Perhaps the simplest cookie to ever exist, classic shortbread is typically just three ingredients: flour, sugar and butter. So much butter.
Shortbread is a treasured holiday tradition in my house. My grandma’s classic Christmas cookie was a shortbread cookie. Growing up, no December trip to the mall was complete without a stop at Barnie’s Coffee and Tea Co. for a Cookies and Cream Freezer and a two-pack of Walkers Shortbread.
There is nothing wrong with classic shortbread. But when I saw a recent roundup of holiday cookie recipes on Food52, I was immediately drawn to one: Salted Rosemary Shortbread. This is the second year I’ve made a rosemary-esque shortbread cookie for the holidays, and the second year it is the first cookie to disappear.
The hearty herb gives the classic cookie just a little something extra, offering a fragrant hint of pine perfect for this time of year. It also cuts through all that butter, creating a more nuanced cookie with all the delights of shortbread.
Shortbread cookies already trend in a more savory direction, and rosemary reinforces that with a gentle touch. It’s not the kind of flavor you can immediately suss out; if you don’t tell anyone there is rosemary in these, they may not know, in a good way.
The original recipe calls for grapefruit zest, which makes for an inspired pairing (and also makes me want a gin-rosemary-grapefruit cocktail). I made these twice, and used lemon zest the second time with equally good results. That little bit of acidic, citrus tang helps brighten the cookie and bring out the rosemary.
Don’t skimp on the salt on top, even if it sounds weird. It’s crucial to balancing the flavors of this cookie, too. If you don’t have flaky sea salt (add it to your Christmas list immediately), regular sea salt or even kosher salt would work in a pinch.
I omitted one of the other original ingredients, rice flour, because I did not want to buy one more cookiemaking thing, and found that all-purpose worked just fine. Rice flour would give the cookies a slightly lighter, crispier quality.
These are cooked in a square pan, then cut right in the pan while they are still warm. I think they would benefit from a short second baking, kind of like biscotti, once you get them out of that square pan, just to really crisp up the edges.
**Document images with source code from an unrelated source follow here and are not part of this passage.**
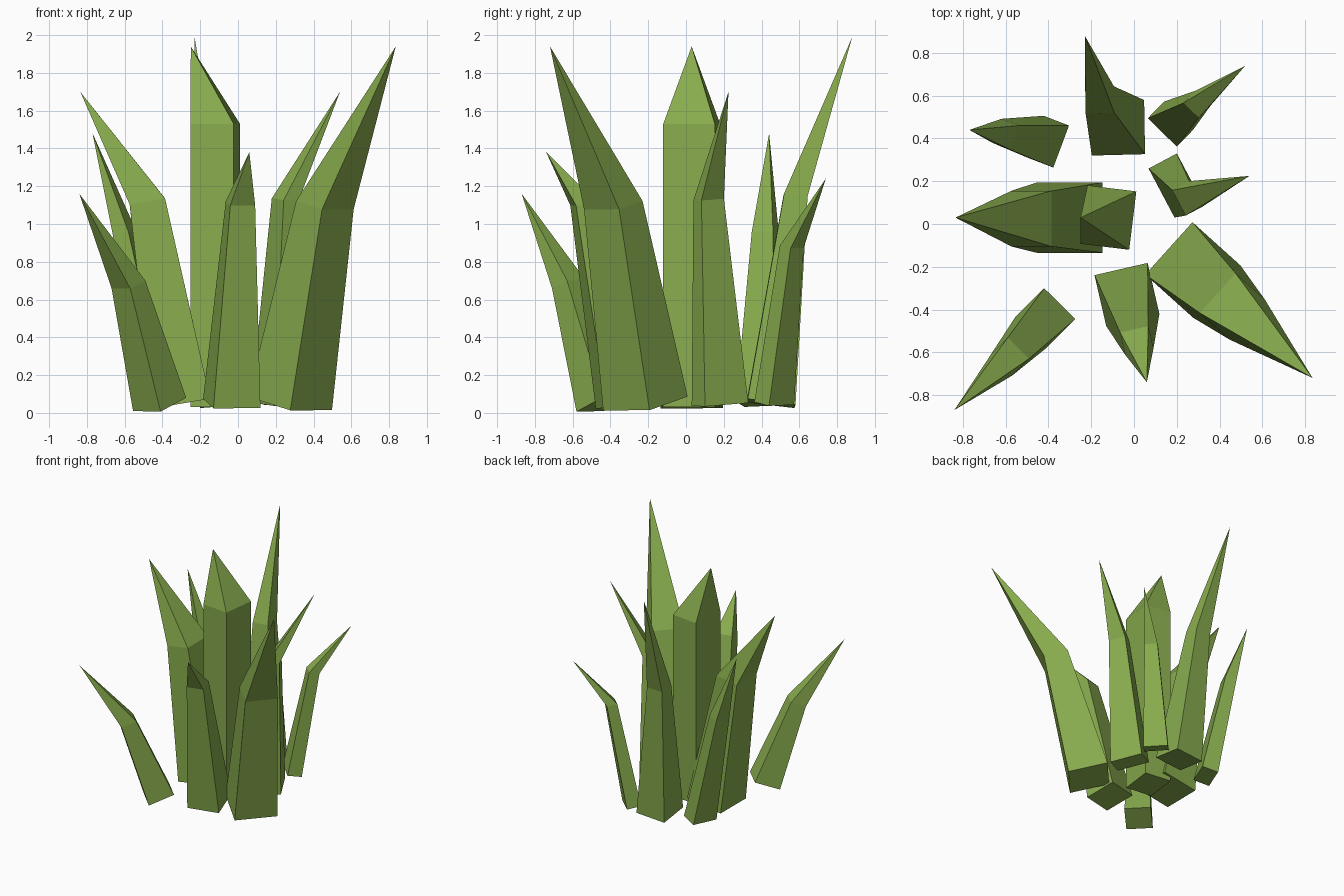
import bpy, bmesh, math
from mathutils import Vector

if "Cube" in bpy.data.objects:
    bpy.data.objects.remove(bpy.data.objects["Cube"])

green = bpy.data.materials.new("leaf green")
green.diffuse_color = (0.245, 0.41, 0.075, 1)
green.use_nodes = True
green.node_tree.nodes["Principled BSDF"].inputs["Base Color"].default_value = green.diffuse_color


def blade(name, base, mid, tip, yaw, base_size, mid_size):
    """Four-sided leaf: tapered leaning box from base to mid, then a spike to the tip.
    yaw is the outward direction; sizes are (width, depth along yaw)."""
    base, mid, tip = Vector(base), Vector(mid), Vector(tip)
    a = math.radians(yaw)
    axis = (mid - base).normalized()
    side = Vector((-math.sin(a), math.cos(a), 0))
    side = (side - axis * side.dot(axis)).normalized()
    out = side.cross(axis)
    bm = bmesh.new()
    rings = []
    for c, (w, d) in ((base, base_size), (mid, mid_size)):
        rings.append([bm.verts.new(c + out * d / 2 * i + side * w / 2 * j)
                      for i, j in ((-1, -1), (1, -1), (1, 1), (-1, 1))])
    top = bm.verts.new(tip)
    lo, hi = rings
    bm.faces.new(lo[::-1])
    for k in range(4):
        n = (k + 1) % 4
        bm.faces.new((lo[k], lo[n], hi[n], hi[k]))
        bm.faces.new((hi[k], hi[n], top))
    bmesh.ops.recalc_face_normals(bm, faces=bm.faces)
    mesh = bpy.data.meshes.new(name)
    bm.to_mesh(mesh)
    bm.free()
    mesh.materials.append(green)
    bpy.context.collection.objects.link(bpy.data.objects.new(name, mesh))


# Upright leaf in the middle
blade("centre_leaf", (-.12, .03, .03), (-.12, .03, 1.53), (-.25, .03, 1.94), 173, (.275, .23), (.275, .23))
# Leaves leaning outwards around it
blade("left_leaf", (-.30, .03, .05), (-.48, .025, 1.12), (-.835, .03, 1.70), 180, (.33, .31), (.26, .19))
blade("back_left_leaf", (-.40, .385, .05), (-.60, .42, .95), (-.77, .44, 1.48), 159, (.21, .13), (.12, .09))
blade("back_leaf", (-.075, .45, .05), (-.16, .58, 1.15), (-.23, .88, 1.99), 91, (.25, .255), (.135, .125))
blade("back_right_leaf", (.17, .467, .05), (.295, .56, .88), (.52, .74, 1.24), 46, (.19, .11), (.10, .08))
blade("right_leaf", (.195, .18, .045), (.25, .12, 1.13), (.54, .225, 1.70), 28, (.26, .15), (.135, .09))
blade("front_right_leaf", (.275, -.215, .05), (.46, -.385, 1.10), (.835, -.72, 1.94), -42, (.33, .31), (.25, .19))
blade("front_leaf", (-.033, -.33, .05), (.013, -.545, 1.11), (.06, -.74, 1.38), -77, (.255, .25), (.135, .11))
blade("front_left_leaf", (-.415, -.44, .045), (-.58, -.62, .68), (-.84, -.87, 1.16), -135, (.205, .205), (.14, .12))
But you probably don’t have time for that this time of year, so that step is purely optional, as the beauty of this recipe lies in its simplicity. Also in the fragrant touch of that rosemary. I’ll never make shortbread cookies without it again.
Rosemary Shortbread Cookies
1 ½ plus ⅓ cups unbleached all-purpose flour
2 tablespoons fresh rosemary, very finely chopped
½ teaspoon kosher salt
1 cup (2 sticks) unsalted butter, at room temperature
½ cup granulated sugar, plus more for topping
2 teaspoons finely grated grapefruit or lemon zest
Flaky sea salt, for topping
Line a 8- by 8-inch baking pan (preferably glass) with parchment paper, leaving overhang on two sides.
Whisk together all-purpose flour, rosemary and salt; set aside.
Combine the butter, ½ cup sugar and grapefruit or lemon zest in the bowl of a stand mixer and beat with paddle attachment on medium-high speed until light and fluffy, 2 to 3 minutes, scraping down bowl as needed.
Add flour mixture. Beat on low speed until crumbly, then increase speed to medium and beat until well combined, scraping down bowl as needed, about 2 minutes more. Transfer dough to prepared pan, then spread and press dough evenly into pan (I used my hands), smoothing the top. Chill until firm, at least 1 hour.
Preheat oven to 375 degrees. Prick shortbread all over with a fork. Sprinkle evenly with more sugar, then sprinkle flaky salt over. I used about 1 tablespoon of each.
Bake until golden brown around edges and evenly golden on surface, 30 to 35 minutes. Remove from oven and immediately cut shortbread (still in pan) into four 2-inch-wide strips lengthwise. Rotate pan 90 degrees and make eight 1-inch-wide cuts perpendicular to the first ones to make 32 rectangular cookies.
Let cool completely in pan. Using parchment, lift cookies out of pan. At this point, you could place them on a baking sheet, parchment and all, and bake in a 350-degree oven for another 5 to 7 minutes, until just lightly golden brown all over. But you definitely don’t have to.
Cookies can be baked, cut and cooled 1 week in advance. Store at room temperature in an airtight container, or freeze for up to 3 months.
Makes 32 cookies.
Source: Adapted from Carla Lalli Music